Which lines of the entries contain the string "return"? Please find them and copy them.

━━ Material for the task ━━

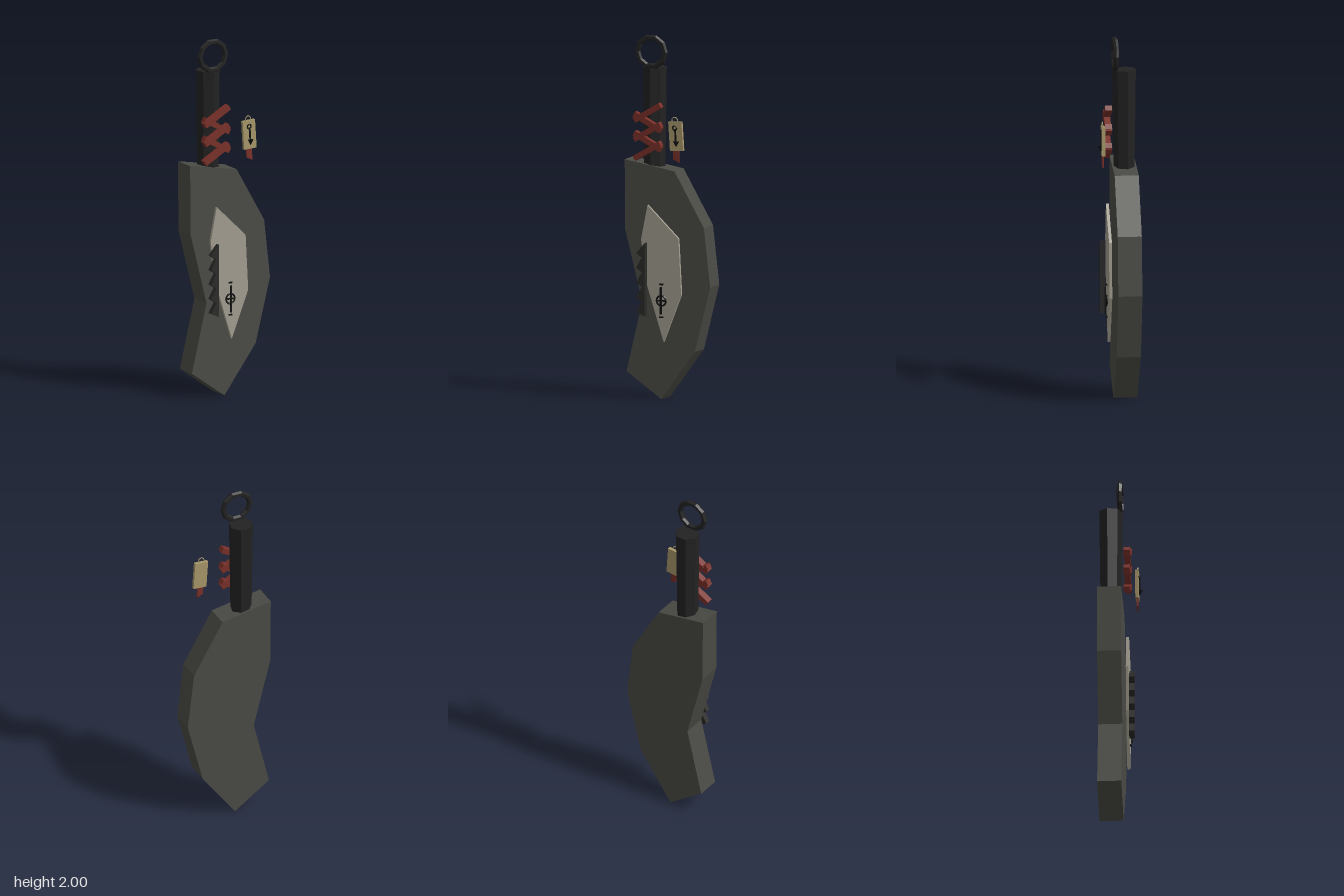
import * as THREE from 'three';

const mat = (name, color) => {
  const m = new THREE.MeshStandardMaterial({ color, flatShading: true });
  m.name = name;
  return m;
};

export function createModel() {
  const steel = mat('dark steel', 0x4a4a45);
  const bone = mat('pale stone', 0xa39e90);
  const black = mat('grip black', 0x222222);
  const toothMat = mat('tooth grey', 0x2a2a29);
  const red = mat('red cord', 0x7a3029);
  const tan = mat('tan tag', 0xa8986a);
  const ink = mat('ink black', 0x101010);

  const root = new THREE.Group();
  root.name = 'cleaver';

  const add = (parent, name, geo, material, x = 0, y = 0, z = 0, rz = 0) => {
    const mesh = new THREE.Mesh(geo, material);
    mesh.name = name;
    mesh.position.set(x, y, z);
    mesh.rotation.z = rz;
    parent.add(mesh);
    return mesh;
  };
  const group = (name) => {
    const g = new THREE.Group();
    g.name = name;
    root.add(g);
    return g;
  };
  // flat outline extruded forward from z = 0
  const slab = (pts, depth) => new THREE.ExtrudeGeometry(
    new THREE.Shape(pts.map(([x, y]) => new THREE.Vector2(x, y))),
    { depth, bevelEnabled: false });
  const box = (w, h, d) => new THREE.BoxGeometry(w, h, d);

  // blade body
  add(root, 'blade', slab([
    [-0.253, 1.31], [-0.25, 0.925], [-0.15, 0.53], [-0.242, 0.145], [-0.037, 0],
    [0.16, 0.27], [0.25, 0.63], [0.213, 0.955], [0.04, 1.258],
  ], 0.132), steel, 0, 0, -0.117);

  // pale inlay floating just ahead of the blade
  add(root, 'inlay', slab([
    [-0.105, 1.07], [-0.143, 0.88], [-0.108, 0.63], [-0.01, 0.32],
    [0.093, 0.585], [0.077, 0.893],
  ], 0.016), bone, 0, 0, 0.033);

  // saw teeth: five points facing -x along a narrow spine
  const teeth = [[-0.108, 0.46], [-0.108, 0.865]];
  const pitch = 0.081;
  for (let i = 0; i < 5; i++) {
    const top = 0.865 - i * pitch;
    if (i > 0) teeth.push([-0.126, top]);
    teeth.push([-0.159, top - pitch * 0.72]);
  }
  add(root, 'sawTeeth', slab(teeth, 0.03), toothMat, 0, 0, 0.051);

  // seven-sided grip with one flat turned to the back
  add(root, 'grip', new THREE.CylinderGeometry(0.067, 0.059, 0.57, 7), black, -0.104, 1.535, -0.052);

  // pommel ring
  add(root, 'pommelRing', new THREE.TorusGeometry(0.081, 0.016, 6, 10), black, -0.102, 1.907, 0);

  // crossed cord wraps
  const wraps = group('cordWraps');
  for (let i = 0; i < 5; i++) {
    add(wraps, 'cordWrap', box(0.176, 0.03, i % 2 ? 0.034 : 0.038), red,
      -0.105, 1.578 - i * 0.0525, 0.041, i % 2 ? -0.5 : 0.53);
  }

  // cross-in-circle emblem on the inlay
  const emblem = group('emblem');
  emblem.position.set(-0.022, 0.548, 0.054);
  add(emblem, 'emblemRing', new THREE.TorusGeometry(0.028, 0.005, 5, 12), ink);
  add(emblem, 'emblemUpright', box(0.01, 0.15, 0.009), ink, 0, 0, 0.006);
  add(emblem, 'emblemCrossbar', box(0.056, 0.008, 0.008), ink);
  for (const s of [-1, 1]) add(emblem, 'emblemDash', box(0.022, 0.008, 0.008), ink, 0, s * 0.09);

  // hanging tag with loop, tassel and arrow mark
  const tag = group('tag');
  tag.position.set(0.078, 1.463, 0.082);
  const tilt = 0.065;
  add(tag, 'tagPlate', box(0.078, 0.16, 0.018), tan, 0, 0, 0, tilt);
  add(tag, 'tagLoop', new THREE.TorusGeometry(0.017, 0.003, 5, 10), tan, -0.008, 0.087, 0.004);
  add(tag, 'tagTassel', slab([
    [-0.018, -0.07], [-0.016, -0.128], [0.019, -0.145], [0.016, -0.07],
  ], 0.009), red, 0, 0, -0.003);
  add(tag, 'markRing', new THREE.TorusGeometry(0.012, 0.004, 5, 10), ink, -0.005, 0.046, 0.012);
  add(tag, 'markShaft', box(0.008, 0.075, 0.008), ink, 0, 0.002, 0.012, tilt);
  const arrow = add(tag, 'markArrow', new THREE.ConeGeometry(0.018, 0.032, 4), ink, 0.004, -0.043, 0.013);
  arrow.rotation.x = Math.PI;

  return root;
}
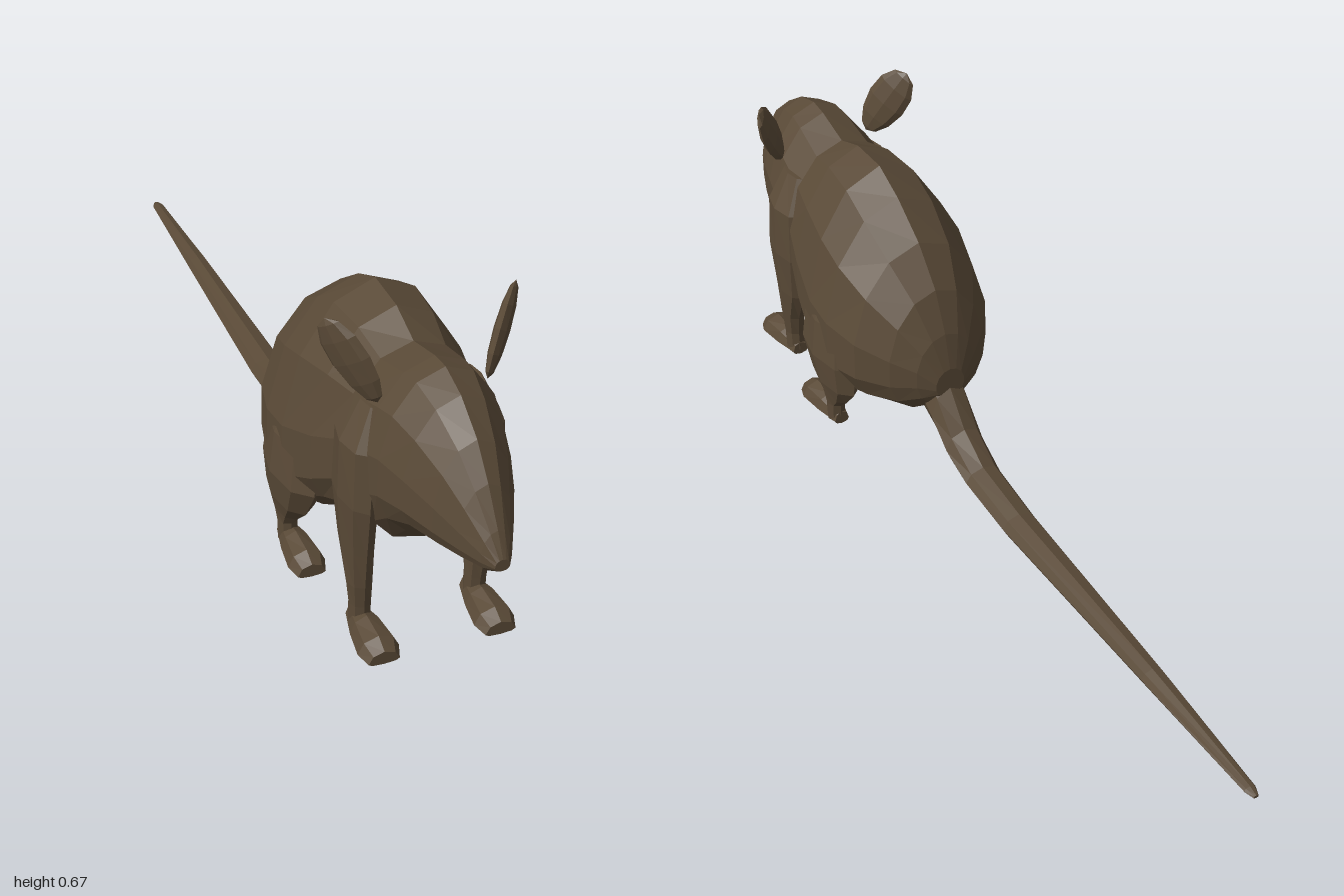
import * as THREE from 'three';

const fur = new THREE.MeshStandardMaterial({ color: 0x5a4a37, flatShading: true });
fur.name = 'brown fur';

// Skin a row of point rings and close both ends.
function loft(name, rings) {
  const n = rings[0].length, pos = [];
  const tri = (...pts) => pts.forEach(p => pos.push(p.x, p.y, p.z));
  const middle = ring => ring.reduce((s, p) => s.add(p), new THREE.Vector3()).divideScalar(n);
  const first = rings[0], last = rings[rings.length - 1];
  for (let i = 0; i < n; i++) {
    const j = (i + 1) % n;
    for (let r = 0; r < rings.length - 1; r++) {
      const a = rings[r], b = rings[r + 1];
      tri(a[i], a[j], b[i]);
      tri(a[j], b[j], b[i]);
    }
    tri(middle(first), first[j], first[i]);
    tri(middle(last), last[i], last[j]);
  }
  const g = new THREE.BufferGeometry();
  g.setAttribute('position', new THREE.Float32BufferAttribute(pos, 3));
  g.computeVertexNormals();
  const mesh = new THREE.Mesh(g, fur);
  mesh.name = name;
  return mesh;
}

const angles = n => Array.from({ length: n }, (_, i) => i / n * Math.PI * 2);

// Egg-shaped upright section: z, top, bottom, half width, height of the widest point
function eggRing([z, top, bottom, w, wide], n, x = 0) {
  return angles(n).map(a => {
    const c = Math.cos(a), s = Math.sin(a);
    const sx = c < 0 ? Math.sign(s) * Math.abs(s) ** 0.8 : s;
    return new THREE.Vector3(x + w * sx, wide + c * (c > 0 ? top - wide : wide - bottom), z);
  });
}

// Level section of a leg: height, x, z, x radius, z radius
function legRing([y, x, z, rx, rz], side, n = 8) {
  return angles(n).map(a =>
    new THREE.Vector3(side * x + rx * Math.sin(a), y, z + rz * Math.cos(a)));
}

// Head and trunk in one skin, nose to rump
const BODY = [
  [1.0, 0.372, 0.348, 0.014, 0.358],
  [0.975, 0.415, 0.332, 0.03, 0.362],
  [0.93, 0.48, 0.32, 0.054, 0.37],
  [0.88, 0.537, 0.31, 0.078, 0.378],
  [0.81, 0.582, 0.296, 0.105, 0.385],
  [0.745, 0.6, 0.25, 0.124, 0.385],
  [0.7, 0.595, 0.2, 0.133, 0.37],
  [0.61, 0.57, 0.18, 0.145, 0.34],
  [0.53, 0.598, 0.16, 0.168, 0.28],
  [0.43, 0.6, 0.09, 0.188, 0.23],
  [0.35, 0.563, 0.073, 0.189, 0.225],
  [0.26, 0.5, 0.1, 0.167, 0.23],
  [0.19, 0.42, 0.118, 0.118, 0.23],
  [0.15, 0.33, 0.15, 0.072, 0.23],
  [0.13, 0.25, 0.18, 0.035, 0.21],
];

const TAIL = [
  [0.2, 0.28, 0.115, 0.048, 0.19],
  [0.13, 0.2, 0.09, 0.047, 0.14],
  [0.07, 0.125, 0.047, 0.045, 0.085],
  [-0.01, 0.077, 0.023, 0.042, 0.05],
  [-0.16, 0.058, 0.006, 0.039, 0.032],
  [-0.66, 0.042, 0.006, 0.025, 0.024],
  [-0.98, 0.021, 0.007, 0.013, 0.014],
  [-1.0, 0.016, 0.009, 0.006, 0.012],
];

const FRONT_LEG = [
  [0.015, 0.118, 0.668, 0.022, 0.024],
  [0.06, 0.118, 0.67, 0.022, 0.024],
  [0.11, 0.12, 0.668, 0.025, 0.032],
  [0.19, 0.122, 0.655, 0.029, 0.055],
  [0.3, 0.125, 0.652, 0.034, 0.075],
  [0.42, 0.118, 0.65, 0.038, 0.07],
  [0.5, 0.095, 0.65, 0.022, 0.045],
];

const HIND_LEG = [
  [0.01, 0.155, 0.385, 0.02, 0.022],
  [0.055, 0.155, 0.383, 0.021, 0.024],
  [0.08, 0.153, 0.38, 0.026, 0.048],
  [0.12, 0.15, 0.385, 0.039, 0.085],
  [0.19, 0.147, 0.4, 0.051, 0.11],
  [0.28, 0.14, 0.4, 0.048, 0.1],
  [0.36, 0.13, 0.4, 0.03, 0.06],
];

// Paw from toes to heel, with a flat sole
function paw(name, x, toe, length, w) {
  return loft(name, [
    [toe, 0.032, 0.003, w * 0.75, 0.009],
    [toe - length * 0.2, 0.046, 0.003, w, 0.013],
    [toe - length * 0.6, 0.048, 0.003, w * 0.8, 0.013],
    [toe - length, 0.035, 0.003, w * 0.45, 0.013],
  ].map(r => eggRing(r, 8, x)));
}

// Thin oval ear, broad near the tip, leaning out and back
function ear(name, side) {
  const g = new THREE.SphereGeometry(1, 8, 6);
  const p = g.attributes.position;
  for (let i = 0; i < p.count; i++) {
    const t = p.getY(i);
    p.setXYZ(i, p.getX(i) * 0.047 * (1 + 0.15 * t), t * 0.091, p.getZ(i) * 0.015);
  }
  const up = new THREE.Vector3(side * 0.42, 0.84, -0.34).normalize();
  const across = new THREE.Vector3(side * 0.6, 0, -0.8);
  across.addScaledVector(up, -across.dot(up)).normalize();
  const out = new THREE.Vector3().crossVectors(across, up);
  g.applyMatrix4(new THREE.Matrix4().makeBasis(across, up, out).setPosition(side * 0.143, 0.597, 0.668));
  const mesh = new THREE.Mesh(g, fur);
  mesh.name = name;
  return mesh;
}

export function createModel() {
  const model = new THREE.Group();
  model.name = 'rodent';
  model.add(loft('body', BODY.map(r => eggRing(r, 14))));
  model.add(loft('tail', TAIL.map(r => eggRing(r, 8))));
  for (const side of [1, -1]) {
    const tag = side > 0 ? 'left' : 'right';
    model.add(
      loft(tag + 'FrontLeg', FRONT_LEG.map(r => legRing(r, side))),
      loft(tag + 'HindLeg', HIND_LEG.map(r => legRing(r, side))),
      paw(tag + 'FrontPaw', side * 0.117, 0.79, 0.145, 0.041),
      paw(tag + 'HindPaw', side * 0.152, 0.512, 0.15, 0.038),
      ear(tag + 'Ear', side),
    );
  }
  return model;
}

━━━

Task result:
  return m;
    return mesh;
    return g;
  return root;
  return mesh;
  return angles(n).map(a => {
    return new THREE.Vector3(x + w * sx, wide + c * (c > 0 ? top - wide : wide - bottom), z);
  return angles(n).map(a =>
  return loft(name, [
  return mesh;
  return model;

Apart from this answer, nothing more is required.